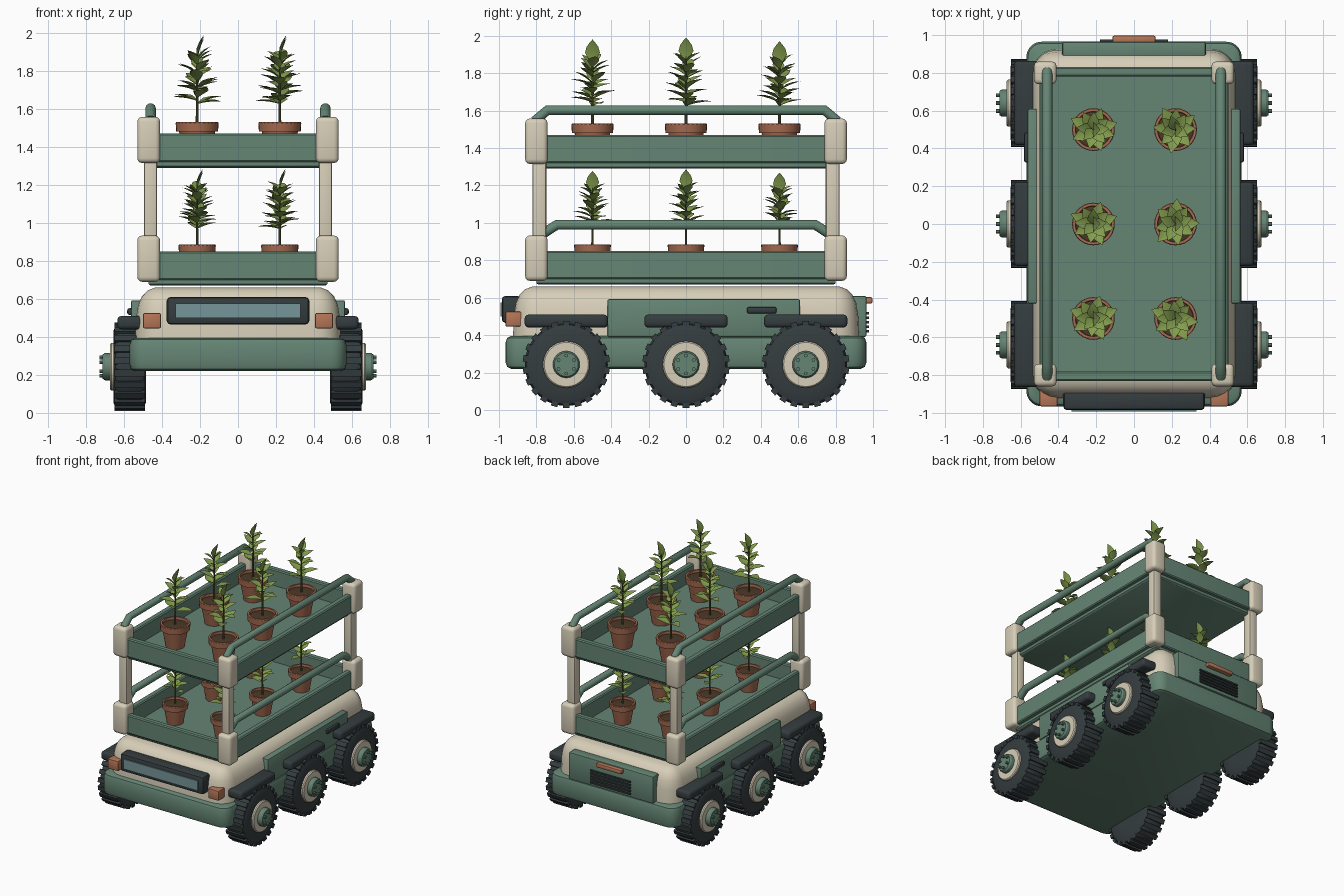
import bpy, bmesh, math, random
from mathutils import Vector, Matrix

cube = bpy.data.objects.get("Cube")
if cube:
    bpy.data.objects.remove(cube, do_unlink=True)
random.seed(4)


def material(name, r, g, b):
    m = bpy.data.materials.new(name)
    m.use_nodes = True
    m.diffuse_color = (r, g, b, 1)
    m.node_tree.nodes["Principled BSDF"].inputs["Base Color"].default_value = (r, g, b, 1)
    return m


GREEN = material("sage green", .13, .235, .175)
CREAM = material("warm cream", .68, .62, .48)
DARK = material("dark rubber", .035, .046, .05)
COPPER = material("copper", .46, .18, .095)
TERRACOTTA = material("terracotta", .38, .145, .08)
GLASS = material("blue grey glass", .18, .30, .32)
SOIL = material("soil", .07, .042, .022)
LEAF = material("leaf green", .23, .34, .075)
STEM = material("stem olive", .11, .11, .035)


def finish(name, bm, *mats, angle=32):
    bmesh.ops.recalc_face_normals(bm, faces=bm.faces)
    mesh = bpy.data.meshes.new(name)
    bm.to_mesh(mesh)
    bm.free()
    for m in mats:
        mesh.materials.append(m)
    mesh.polygons.foreach_set("use_smooth", [True] * len(mesh.polygons))
    mesh.set_sharp_from_angle(angle=math.radians(angle))
    ob = bpy.data.objects.new(name, mesh)
    bpy.context.collection.objects.link(ob)
    return ob


def skin(bm, rings, index=0, caps=True):
    """Bridge equal closed rings of points into a surface."""
    vs = [[bm.verts.new(p) for p in ring] for ring in rings]
    n = len(vs[0])
    faces = [bm.faces.new((a[i], a[(i + 1) % n], b[(i + 1) % n], b[i]))
             for a, b in zip(vs, vs[1:]) for i in range(n)]
    if caps:
        faces += [bm.faces.new(vs[0]), bm.faces.new(vs[-1])]
    for f in faces:
        f.material_index = index


def box(name, lo, hi, mat, bevel=.01, segments=2):
    bm = bmesh.new()
    lo, hi = Vector(lo), Vector(hi)
    bmesh.ops.create_cube(bm, size=1, matrix=Matrix.Translation((lo + hi) / 2)
                          @ Matrix.Diagonal((*(hi - lo), 1)))
    if bevel:
        bmesh.ops.bevel(bm, geom=bm.edges[:], offset=bevel, segments=segments,
                        profile=.5, affect='EDGES')
    return finish(name, bm, mat)


def rounded_loft(name, hx, hy, radius, profile, mat):
    """Stack rounded rectangles given as (inset, height)."""
    bm, rings = bmesh.new(), []
    for inset, z in profile:
        r = max(radius - inset, .008)
        ring = []
        for k in range(4):
            sx, sy = (1, -1, -1, 1)[k], (1, 1, -1, -1)[k]
            for s in range(6):
                a = math.pi / 2 * (k + s / 5)
                ring.append((sx * (hx - inset - r) + r * math.cos(a),
                             sy * (hy - inset - r) + r * math.sin(a), z))
        rings.append(ring)
    skin(bm, rings)
    return finish(name, bm, mat)


def lathe(bm, profile, center, axis='Z', n=32, index=0):
    """Revolve (radius, offset) points around an axis through center."""
    rings = []
    for r, h in profile:
        ring = []
        for i in range(n):
            a = math.tau * i / n
            u, v = r * math.cos(a), r * math.sin(a)
            ring.append(Vector(center) + Vector((u, v, h) if axis == 'Z' else (h, u, v)))
        rings.append(ring)
    skin(bm, rings, index)


def tube(name, points, radius, mat):
    curve = bpy.data.curves.new(name, 'CURVE')
    curve.dimensions = '3D'
    curve.bevel_depth, curve.bevel_resolution, curve.use_fill_caps = radius, 3, True
    spline = curve.splines.new('POLY')
    spline.points.add(len(points) - 1)
    for p, co in zip(spline.points, points):
        p.co = (*co, 1)
    curve.materials.append(mat)
    bpy.context.collection.objects.link(bpy.data.objects.new(name, curve))


# Chassis and body shell
rounded_loft("chassis", .57, .965, .08, [(.03, .22), (.009, .23), (0, .255), (0, .36),
                                         (.009, .385), (.03, .395)], GREEN)
rounded_loft("body_shell", .54, .925, .13, [(0, .38), (.004, .5), (.015, .57), (.035, .615),
                                            (.065, .645), (.105, .66)], CREAM)

# Front visor and signal lamps
box("visor_frame", (-.375, -.985, .465), (.375, -.88, .61), DARK, .02)
box("visor_screen", (-.33, -.993, .5), (.33, -.984, .575), GLASS, 0)
for side, s in (("left", 1), ("right", -1)):
    x = sorted((s * .405, s * .5))
    box(f"signal_lamp_{side}", (x[0], -.965, .445), (x[1], -.88, .525), COPPER, .008)

# Rear hatch with vents and handle
box("rear_hatch", (-.38, .88, .39), (.38, .965, .61), GREEN, .01)
for i in range(5):
    z = .415 + i * .024
    box(f"vent_slat_{i + 1}", (-.18, .96, z), (.18, .978, z + .012), DARK, 0)
box("rear_handle", (-.115, .955, .568), (.115, .997, .603), COPPER, .01)


def wheel(name, s, y):
    z = .243
    c = (0, y, z)
    bm = bmesh.new()
    lathe(bm, [(.11, s * .485), (.19, s * .485), (.212, s * .495), (.222, s * .515),
               (.222, s * .625), (.212, s * .645), (.19, s * .655), (.11, s * .655)], c, 'X', 44)
    # Tread lugs
    for i in range(22):
        turn = Matrix.Translation(c) @ Matrix.Rotation(math.tau * i / 22, 4, 'X')
        bmesh.ops.create_cube(bm, size=1, matrix=turn @ Matrix.Translation((s * .57, 0, .22))
                              @ Matrix.Diagonal((.162, .036, .026, 1)))
    finish("tyre_" + name, bm, DARK)
    bm = bmesh.new()
    lathe(bm, [(.125, s * .63), (.125, s * .667), (.118, s * .674), (.08, s * .674)], c, 'X')
    finish("rim_" + name, bm, CREAM)
    bm = bmesh.new()
    lathe(bm, [(.072, s * .66), (.072, s * .7), (.064, s * .712)], c, 'X', 24)
    for i in range(6):
        a = math.tau * (i + .5) / 6
        lathe(bm, [(.01, s * .70), (.01, s * .73)],
              (0, y + .048 * math.cos(a), z + .048 * math.sin(a)), 'X', 8)
    finish("hub_" + name, bm, GREEN)


# Running gear and side panels
for side, s in (("left", 1), ("right", -1)):
    for row, y in (("front", -.64), ("middle", 0), ("rear", .64)):
        wheel(f"{row}_{side}", s, y)
        x = sorted((s * .5, s * .635))
        box(f"fender_{row}_{side}", (x[0], y - .223, .44), (x[1], y + .223, .51), DARK, .022, 3)
    x = sorted((s * .5, s * .563))
    box(f"side_panel_{side}", (x[0], -.42, .39), (x[1], .61, .592), GREEN, .008)
    x = sorted((s * .55, s * .583))
    box(f"side_handle_{side}", (x[0], .325, .515), (x[1], .485, .551), DARK, .012)

# Shelf trays
for level, z in (("lower", .67), ("upper", 1.29)):
    rounded_loft(f"tray_{level}", .5, .83, .03,
                 [(.04, z), (.03, z + .008), (.03, z + .03), (.006, z + .03), (0, z + .038),
                  (0, z + .172), (.008, z + .18), (.042, z + .18), (.05, z + .172),
                  (.05, z + .05)], GREEN)

# Corner posts and collars
for sx in (1, -1):
    for sy in (1, -1):
        tag = ("front" if sy < 0 else "rear") + ("_left" if sx > 0 else "_right")
        px, py = sx * .46, sy * .784
        box(f"post_{tag}", (px - .035, py - .037, .72), (px + .035, py + .037, 1.5), CREAM, .012)
        px, py = sx * .47, sy * .80
        for level, z in (("lower", .69), ("upper", 1.315)):
            box(f"collar_{level}_{tag}", (px - .06, py - .06, z), (px + .06, py + .06, z + .243),
                CREAM, .025, 3)

# Guard rails
for side, x in (("left", .46), ("right", -.46)):
    for level, z, e, drop in (("lower", .99, .76, .045), ("upper", 1.603, .81, .06)):
        tube(f"rail_{level}_{side}", [(x, -e, z - drop), (x, .07 - e, z), (x, e - .07, z),
                                      (x, e, z - drop)], .028, GREEN)


def add_leaf(bm, base, turn, lift, length, width):
    """Folded pointed blade with a raised rim on both sides of the rib."""
    frame = Matrix.Translation(base) @ Matrix.Rotation(turn, 4, 'Z') @ Matrix.Rotation(-lift, 4, 'Y')
    rows = []
    for t, w in ((0, .08), (.18, .55), (.42, 1), (.68, .78), (.87, .36), (1, .02)):
        sag = -.18 * length * t * t
        half = width * w / 2
        rows.append([bm.verts.new(frame @ Vector((t * length, k * half, sag + abs(k) * half * .3)))
                     for k in (-1, 0, 1)])
    for a, b in zip(rows, rows[1:]):
        for i in (0, 1):
            bm.faces.new((a[i], b[i], b[i + 1], a[i + 1])).material_index = 0


def potted_plant(tag, x, y, z, scale, height):
    # Pot with a rolled rim and soil
    bm = bmesh.new()
    lathe(bm, [(.07, 0), (.095, .14), (.11, .14), (.113, .185), (.11, .19), (.096, .19),
               (.093, .165)], (0, 0, 0), n=28)
    pot = finish("pot_" + tag, bm, TERRACOTTA)
    bm = bmesh.new()
    lathe(bm, [(.094, .16), (.094, .17), (.04, .176)], (0, 0, 0), n=24)
    soil = finish("soil_" + tag, bm, SOIL)
    # Stem and spiralling leaves
    bm = bmesh.new()
    lathe(bm, [(.008, .16), (.006, .35), (.004, height - .1)], (0, 0, 0), n=8, index=1)
    start, count = random.uniform(0, math.tau), 14
    for i in range(count):
        t = i / (count - 1)
        add_leaf(bm, (0, 0, .285 + t * (height - .415)), start + i * math.radians(137.5),
                 math.radians(22 + 26 * t + random.uniform(-7, 7)),
                 .135 - .04 * t, .08 - .018 * t)
    add_leaf(bm, (0, 0, height - .125), 0, math.radians(84), .128, .08)
    plant = finish("plant_" + tag, bm, LEAF, STEM, angle=40)
    for ob in (pot, soil, plant):
        ob.location, ob.scale = (x, y, z), (scale,) * 3


for level, z, scale in (("lower", .72, .87), ("upper", 1.34, 1)):
    for row, y, height in (("front", -.5, .64), ("middle", 0, .65), ("rear", .5, .63)):
        for side, x in (("left", .22), ("right", -.215)):
            potted_plant(f"{level}_{row}_{side}", x, y, z, scale, height)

**HOW TO COMPLETE THIS TASK**
A single figure is the whole answer: the number of lines in the listing that contain the word "sorted".

**ANSWER FOR THIS EXERCISE**
4